"Each time a man stands for an ideal, or acts to improve the lot of others, or strikes out against injustice, he sends a tiny ripple of hope, and crossing each other from a million different centers of energy and daring, those ripples build a current which can sweep down the mightiest walls of oppression and resistance.”
~Robert F. Kennedy
And one of my favorite jokes:
The Buddha is in New York City, and becomes hungry. He walks up to a hot dog vendor and says “Make me one with everything.” (rim-shot here)
He hands the vendor a $20 bill. The vendor pockets the money, and says “thank you very much.” “Hey,” replies the Buddha, “where’s my change?”
“Ah,” the vendor smiles, “change comes from within.”
Unless one has attended Brigham Young University it is probably impossible to understand just how tightly the reins on students are held. Most college campuses at least go through the motions that students are intelligent adults. However, at BYU peer pressure is influenced from the top down, with the added weight of God and righteousness. If one questions anything about the teachings of the church, the operation of BYU or even grading standards, one is assumed to have inadequate faith. I cannot begin to count the hours I spent on my knees, praying to believe in the LDS faith, to understand the absurdity of the Church’s stance on women’s rights, and seeking understanding of stories of BYU security driving to Salt Lake City to take down the license plate numbers of the cars in the parking lots of gay bars (all student vehicles have to be registered at the university, so identification was a snap).
While many aspects of the culture are incredibly appealing – a true sense of belonging, warmth, shared history, inclusion, a sense of safety, friendliness and caring – they all come at a very high price.

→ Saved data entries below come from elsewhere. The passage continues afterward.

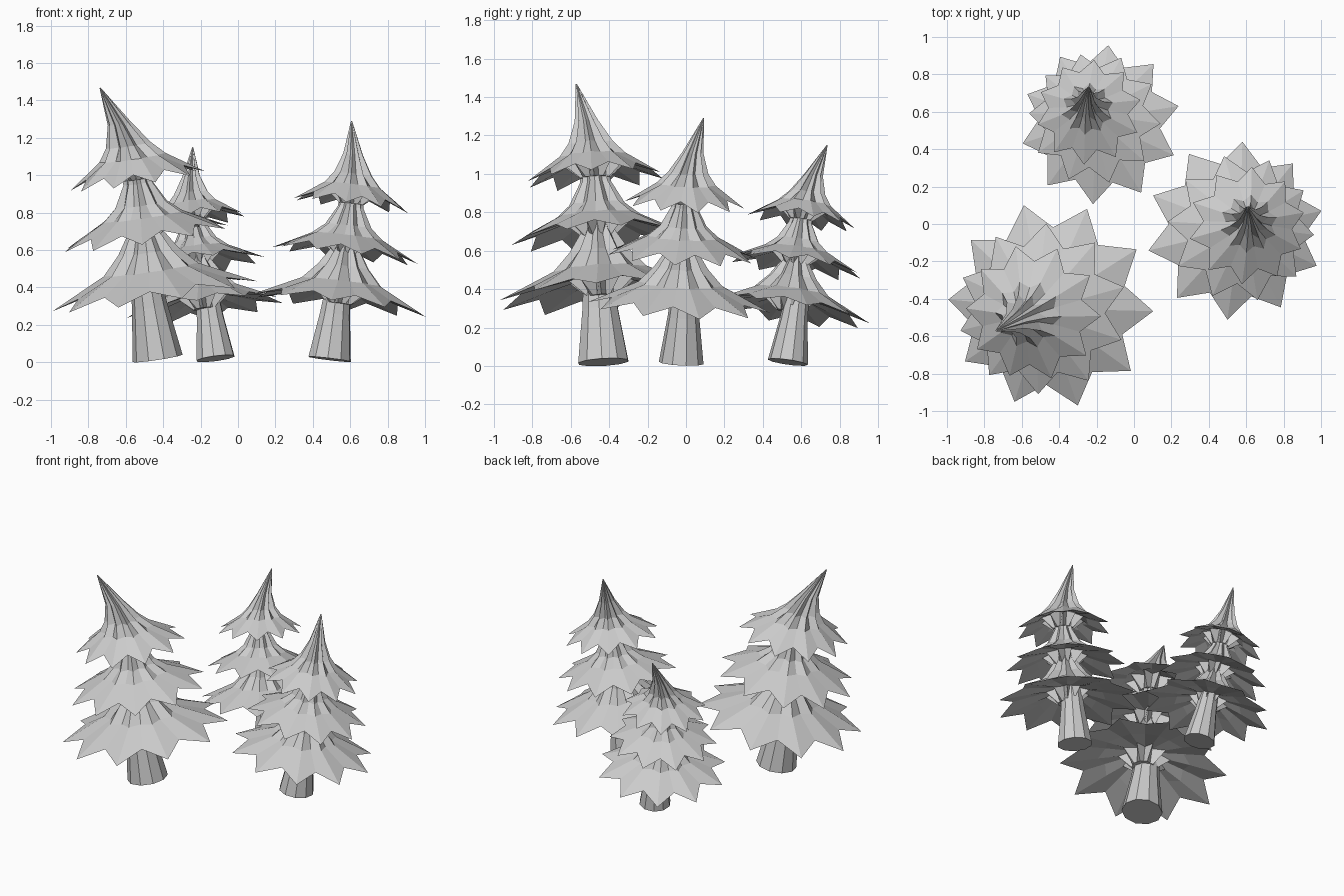
import bpy, bmesh, math
from mathutils import Vector, Matrix

cube = bpy.data.objects.get("Cube")
if cube:
    bpy.data.objects.remove(cube)

POINTS = 10

mat = bpy.data.materials.new("plain grey")
mat.use_nodes = True
grey = (0.6, 0.6, 0.6, 1)
mat.diffuse_color = grey
mat.node_tree.nodes["Principled BSDF"].inputs["Base Color"].default_value = grey


def pleated(name, rings, phase, place, bend=Vector((0, 0))):
    """Loft rings of (ridge radius, ridge z, valley radius, valley z); cap both ends."""
    bm = bmesh.new()
    loops = []
    for ridge_r, ridge_z, valley_r, valley_z in rings:
        loop = []
        for i in range(2 * POINTS):
            r, z = (valley_r, valley_z) if i % 2 else (ridge_r, ridge_z)
            a = math.radians(phase) + math.pi * i / POINTS
            t = max(0, (z - 0.85) / 0.43) ** 1.7
            loop.append(bm.verts.new((r * math.cos(a) + bend.x * t,
                                      r * math.sin(a) + bend.y * t, z)))
        loops.append(loop)
    n = 2 * POINTS
    for low, high in zip(loops, loops[1:]):
        for i in range(n):
            j = (i + 1) % n
            bm.faces.new((low[i], low[j], high[j], high[i]))
    bm.faces.new(loops[0][::-1])
    bm.faces.new(loops[-1])
    bmesh.ops.recalc_face_normals(bm, faces=bm.faces)
    mesh = bpy.data.meshes.new(name)
    bm.to_mesh(mesh)
    bm.free()
    mesh.materials.append(mat)
    obj = bpy.data.objects.new(name, mesh)
    obj.matrix_world = place
    bpy.context.collection.objects.link(obj)


def skirt(radius, tip_z, upper):
    """Closed drooping branch layer: ribbed underside, star rim, then the upper profile."""
    rings = [(0.068, tip_z + 0.01, 0.064, tip_z + 0.01),
             (0.15, tip_z + 0.08, 0.07, tip_z + 0.11),
             (0.55 * radius, tip_z + 0.055, 0.49 * radius, tip_z + 0.075),
             (radius, tip_z, 0.76 * radius, tip_z + 0.045)]
    for r, h, pleat in upper:
        rings.append((r, tip_z + h, r * pleat, tip_z + h))
    return rings


LAYERS = {
    "lower_branches": (0, skirt(0.478, 0.29, [(0.22, 0.125, 0.85), (0.14, 0.21, 0.75),
                                              (0.075, 0.31, 0.8), (0.055, 0.39, 0.8)])),
    "middle_branches": (18, skirt(0.395, 0.558, [(0.19, 0.105, 0.85), (0.125, 0.16, 0.75),
                                                 (0.07, 0.26, 0.8), (0.055, 0.385, 0.8)])),
    "top_branches": (0, skirt(0.315, 0.828, [(0.155, 0.11, 0.8), (0.105, 0.17, 0.65),
                                             (0.055, 0.275, 0.7), (0.003, 0.455, 1)])),
}


def tree(name, base, scale, lean, shift, bend, phase):
    axis = Vector((lean[0], lean[1], 1)).normalized()
    turn = Vector((0, 0, 1)).rotation_difference(axis).to_matrix().to_4x4()
    place = Matrix.Translation(base) @ turn @ Matrix.Scale(scale, 4)
    # Ten-sided tapering trunk
    c = math.cos(math.pi / POINTS)
    trunk = [(r, z, r * c, z) for r, z in [(0.117, 0), (0.083, 0.24), (0.066, 0.42)]]
    pleated(name + "_trunk", trunk, phase, place)
    # Three layers of pointed branches, set slightly off the trunk axis
    crown = Matrix.Translation((shift[0], shift[1], 0)) @ place
    for layer, (twist, rings) in LAYERS.items():
        pleated(name + "_" + layer, rings, phase + twist, crown, Vector(bend))


tree("large_tree", (-0.43, -0.43, 0.02), 1.16, (-0.15, -0.06), (0.035, 0.015), (-0.105, -0.058), 33)
tree("medium_tree", (0.49, -0.025, 0.016), 1.0, (0.12, 0.05), (0.015, -0.025), (-0.05, 0.077), 13)
tree("small_tree", (-0.12, 0.53, 0.02), 0.9, (-0.13, 0.14), (-0.025, -0.035), (0.055, 0.089), 13)
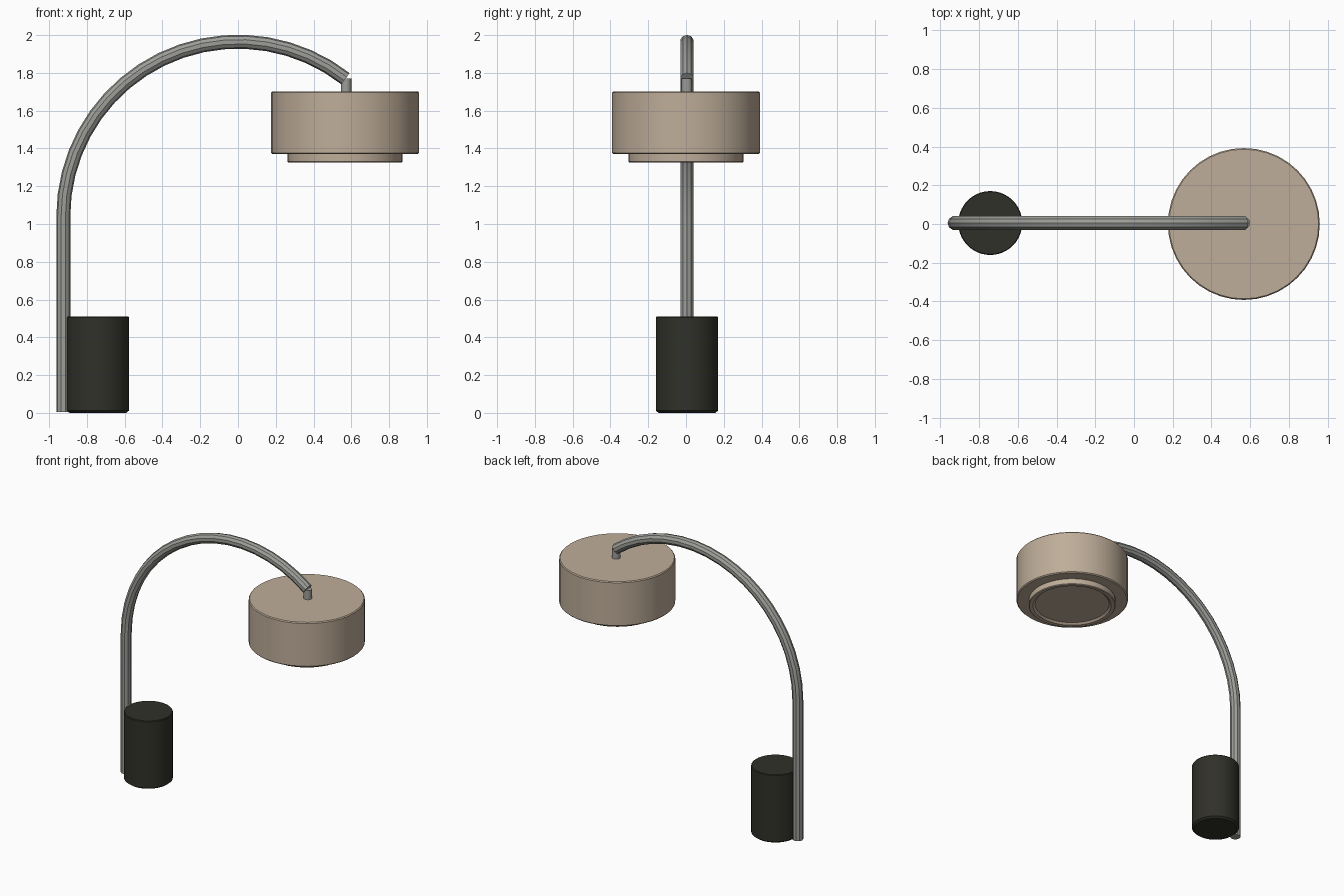
import bpy
import bmesh
from math import cos, sin, pi, radians

if "Cube" in bpy.data.objects:
    bpy.data.objects.remove(bpy.data.objects["Cube"], do_unlink=True)


def material(name, rgb):
    m = bpy.data.materials.new(name)
    m.use_nodes = True
    m.diffuse_color = (*rgb, 1)
    m.node_tree.nodes["Principled BSDF"].inputs["Base Color"].default_value = (*rgb, 1)
    return m


BEIGE = material("warm_beige", (0.52, 0.42, 0.32))
STEEL = material("grey_steel", (0.34, 0.34, 0.32))
BLACK = material("charcoal", (0.03, 0.03, 0.022))


def smooth(obj):
    bpy.ops.object.select_all(action="DESELECT")
    obj.select_set(True)
    bpy.context.view_layer.objects.active = obj
    bpy.ops.object.shade_smooth_by_angle(angle=radians(35))


def lathe(name, profile, x, y, mat, sides=40):
    """Turn a (radius, z) profile, bottom to top, capped at both ends."""
    bm = bmesh.new()
    rings = [[bm.verts.new((x + r * cos(2 * pi * i / sides),
                            y + r * sin(2 * pi * i / sides), z))
              for i in range(sides)] for r, z in profile]
    for low, high in zip(rings, rings[1:]):
        for i in range(sides):
            j = (i + 1) % sides
            bm.faces.new((low[i], low[j], high[j], high[i]))
    bm.faces.new(rings[0][::-1])
    bm.faces.new(rings[-1])
    mesh = bpy.data.meshes.new(name)
    bm.to_mesh(mesh)
    bm.free()
    mesh.materials.append(mat)
    obj = bpy.data.objects.new(name, mesh)
    bpy.context.collection.objects.link(obj)
    smooth(obj)
    return obj


def tube(name, points, radius, mat):
    """Sweep a round section along a path and bake it to a mesh."""
    curve = bpy.data.curves.new(name, "CURVE")
    curve.dimensions = "3D"
    curve.bevel_depth = radius
    curve.bevel_resolution = 3
    curve.use_fill_caps = True
    spline = curve.splines.new("POLY")
    spline.points.add(len(points) - 1)
    for p, co in zip(spline.points, points):
        p.co = (*co, 1)
    curve.materials.append(mat)
    obj = bpy.data.objects.new(name, curve)
    bpy.context.collection.objects.link(obj)
    bpy.ops.object.select_all(action="DESELECT")
    obj.select_set(True)
    bpy.context.view_layer.objects.active = obj
    bpy.ops.object.convert(target="MESH")
    smooth(bpy.context.view_layer.objects.active)


Y = 0.005

# Weighted base
lathe("base", [(0.15, 0), (0.165, 0.012), (0.165, 0.505), (0.161, 0.51)],
      -0.742, Y, BLACK)

# Upright pole that bends into a circular arc
ARC, CENTRE_Z, STEPS = 0.925, 1.04, 18
END = radians(52)
path = [(-ARC, Y, 0.005)]
for i in range(STEPS + 1):
    a = pi + (END - pi) * i / STEPS
    path.append((ARC * cos(a), Y, CENTRE_Z + ARC * sin(a)))
tube("arched_pole", path, 0.037, STEEL)

# Short stem holding the shade
lathe("shade_stem", [(0.028, 1.69), (0.028, 1.77)], 0.572, Y, STEEL, 16)

# Drum shade and the lipped diffuser below it
lathe("shade", [(0.385, 1.37), (0.392, 1.377), (0.392, 1.695), (0.386, 1.702)],
      0.567, 0, BEIGE)
lathe("diffuser", [(0.26, 1.34), (0.275, 1.327), (0.3, 1.325), (0.305, 1.33),
                   (0.305, 1.38)], 0.567, 0, BEIGE)
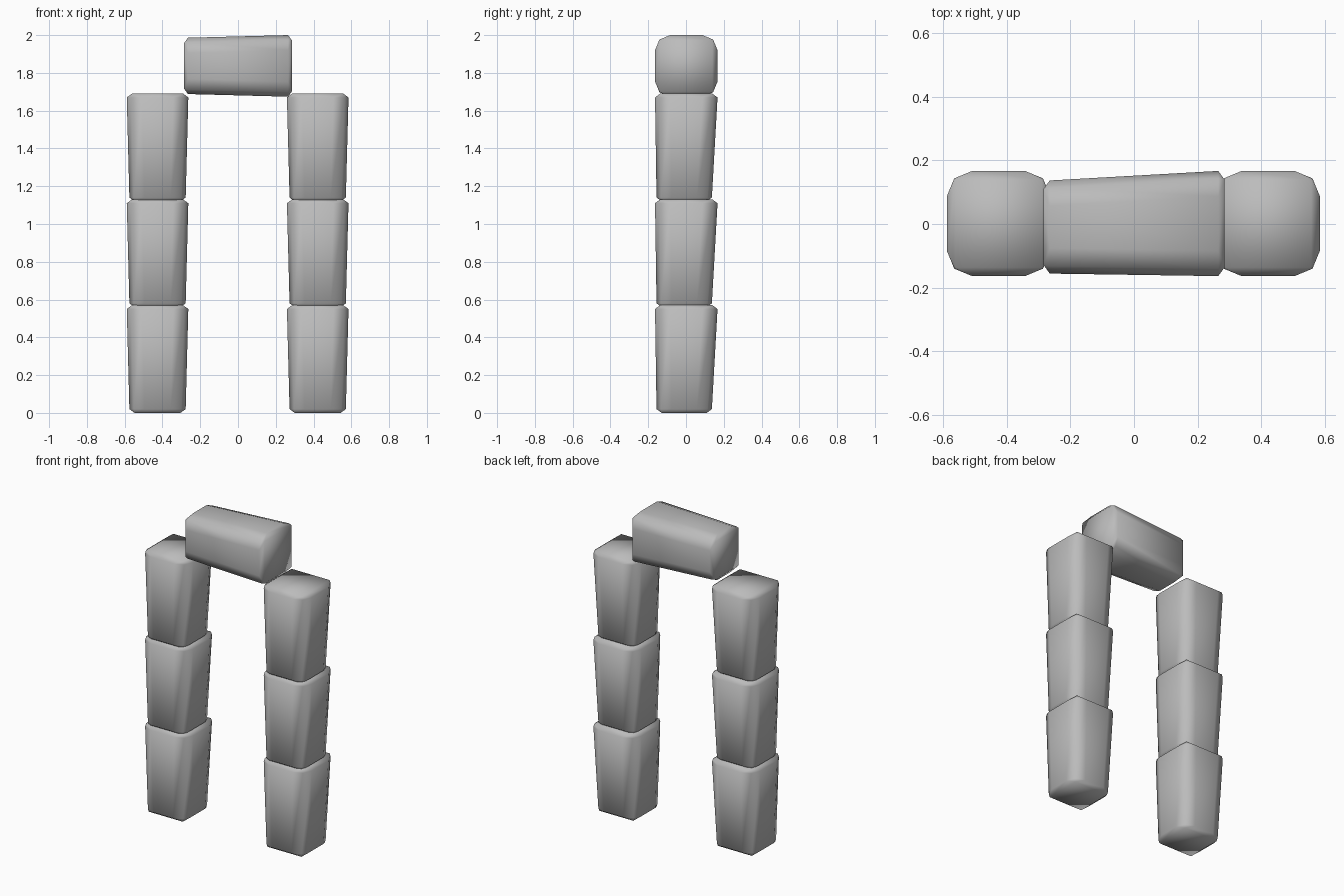
import bpy, bmesh
from math import radians
from mathutils import Matrix, Vector

if "Cube" in bpy.data.objects:
    bpy.data.objects.remove(bpy.data.objects["Cube"], do_unlink=True)

stone = bpy.data.materials.new("stone_grey")
stone.use_nodes = True
GREY = (0.5, 0.5, 0.5, 1)
stone.diffuse_color = GREY
stone.node_tree.nodes["Principled BSDF"].inputs["Base Color"].default_value = GREY

LENGTH, RIM, ROUND = 0.57, 0.02, 0.08
CORNERS = [(-1, -1), (1, -1), (1, 1), (-1, 1)]


def section(bm, half_x, front, back, z, cap_z):
    """One end of a block: a rounded ring and the four corners of its cap."""
    ring, cap = [], []
    for sx, sy in CORNERS:
        x, y = sx * half_x, back if sy > 0 else front
        k = ROUND * 0.293
        points = [(x, y - sy * ROUND), (x - sx * k, y - sy * k), (x - sx * ROUND, y)]
        if sx * sy < 0:
            points.reverse()
        ring.append([bm.verts.new((px, py, z)) for px, py in points])
        k += 0.004
        cap.append(bm.verts.new((x - sx * k, y - sy * k, cap_z)))
    return ring, cap


def close_end(bm, ring, cap):
    """Rolled rim and two-triangle cap."""
    for i in range(4):
        j = (i + 1) % 4
        bm.faces.new((cap[i], cap[j], ring[j][0], ring[i][2]))
        for a in range(2):
            bm.faces.new((cap[i], ring[i][a], ring[i][a + 1]))
    bm.faces.new((cap[0], cap[1], cap[2]))
    bm.faces.new((cap[0], cap[2], cap[3]))


def block(name, matrix):
    """Tapered stone block, narrow end at local z = 0."""
    bm = bmesh.new()
    low = section(bm, 0.149, -0.156, 0.137, RIM, 0)
    high = section(bm, 0.163, -0.164, 0.167, LENGTH - RIM, LENGTH)
    close_end(bm, *low)
    close_end(bm, *high)
    a, b = sum(low[0], []), sum(high[0], [])
    for i in range(len(a)):
        j = (i + 1) % len(a)
        bm.faces.new((a[i], a[j], b[j], b[i]))
    bmesh.ops.recalc_face_normals(bm, faces=bm.faces)
    for face in bm.faces:
        face.smooth = True
    mesh = bpy.data.meshes.new(name)
    bm.to_mesh(mesh)
    bm.free()
    mesh.materials.append(stone)
    obj = bpy.data.objects.new(name, mesh)
    obj.matrix_world = matrix
    bpy.context.collection.objects.link(obj)


# Two pillars of three stacked blocks
for side, x in (("right", -0.426), ("left", 0.422)):
    for i, level in enumerate(("lower", "middle", "upper")):
        block(f"{side}_pillar_{level}_block", Matrix.Translation((x, 0, i * 0.56)))

# Lintel lying between the pillar tops
block("lintel", Matrix.Translation(Vector((-0.285, 0, 1.837))) @ Matrix.Rotation(radians(90), 4, "Y"))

Conform or be cast out. And if you are cast out, your eternal salvation is at stake. These folks don't mess around.
When one’s entire life is built around the church – friends, social life, one’s very belief system – it feels almost life-threatening to consider “stirring the pot.” It simply isn’t done. Leaving the church means leaving all that is familiar and actually thinking for oneself: finding a new moral code, determining ethical standards, making a place in one's own world, where all decisions and norms are not already decided. I felt very adrift when I finally left the Mormon Church at the age of 26. While my reasons for leaving are personal and not necessarily appropriate for this post, let me just say that while I felt free and finally able to be myself, I also felt adrift and lost for a number of years. The church is all-encompassing.
In the 1970's, I had an experience which was pretty typical of my life growing up in the church. One time, when I was a sophomore in high school, I was waiting for my mom to pick me up from basketball practice at our local (California) church building. A group of “church ladies” walked by, and asked if I wanted to go with them to an Equal Rights Amendment (ERA) rally. Warily, I asked “for or against”? Looking a bit shocked, they replied “against, of course.” Of course? Why on earth would women be supporting something that said Equality of rights under the law shall not be denied or abridged by the United States or by any state on account of sex? I clearly was not on the same page as these folks. This was when Sonia Johnson was chaining herself to the Salt Lake City’s temple gates in protest of the church's stance on the proposed amendment. At the time I questioned why she was fighting so hard to stay in a church that clearly didn’t respect her or want her around if she insisted on thinking. I realize now that she wasn't concerned about herself - her aim was to expose the LDS church's behind-the-scenes lobbying efforts to defeat the ERA. It's 40 years later and little has changed - Prop 8 anyone?
Granted, I last attended BYU in 1981. I left two classes short of my Bachelor’s degree because I simply could not pass the Book of Mormon classes. At the time I didn’t have the maturity to simply view it all as a myth and parrot back what the teachers wanted to hear (in order to get a passing grade on required classes). It just seemed so ridiculous. My crisis of faith and my stubbornness cost me my degree. Taking on a behemoth like the Mormon Church was way beyond my confidence and comprehension. It still is. Fortunately I no longer feel like fighting.
Which brings me to my point, finally. What I’m really writing about is the stunning, spectacular, balls out courage it takes to stand up to the powers of the Mormon Church, that group of old white men behind the curtain. When I came across this video on Facebook a few days ago, I wept.
I wept with pride, and also with knowledge of the heartbreak ahead for these kids.
That they are willing to risk all that they have in order to be true to themselves fills me with awe.
It also fills me with anger that a "loving Christian" church considers them bad and wrong in the eyes of the world and the eyes of God.
I want to embrace them all, keep them safe, fight for them.
I’m not sure that I can really do any of these things. However, I can lend my support here and anywhere else I am asked to. While they may find, as I did, that I don’t belong in a church that refuses to respect many of the things they hold dear, for now they believe. And as the Buddha says, change comes from within.
The famous statue of Brigham Young in Salt Lake City (his back to the temple, his hand outstretched to the bank...)
Sending love and hope and good wishes to all LGBT students and their supporters at BYU.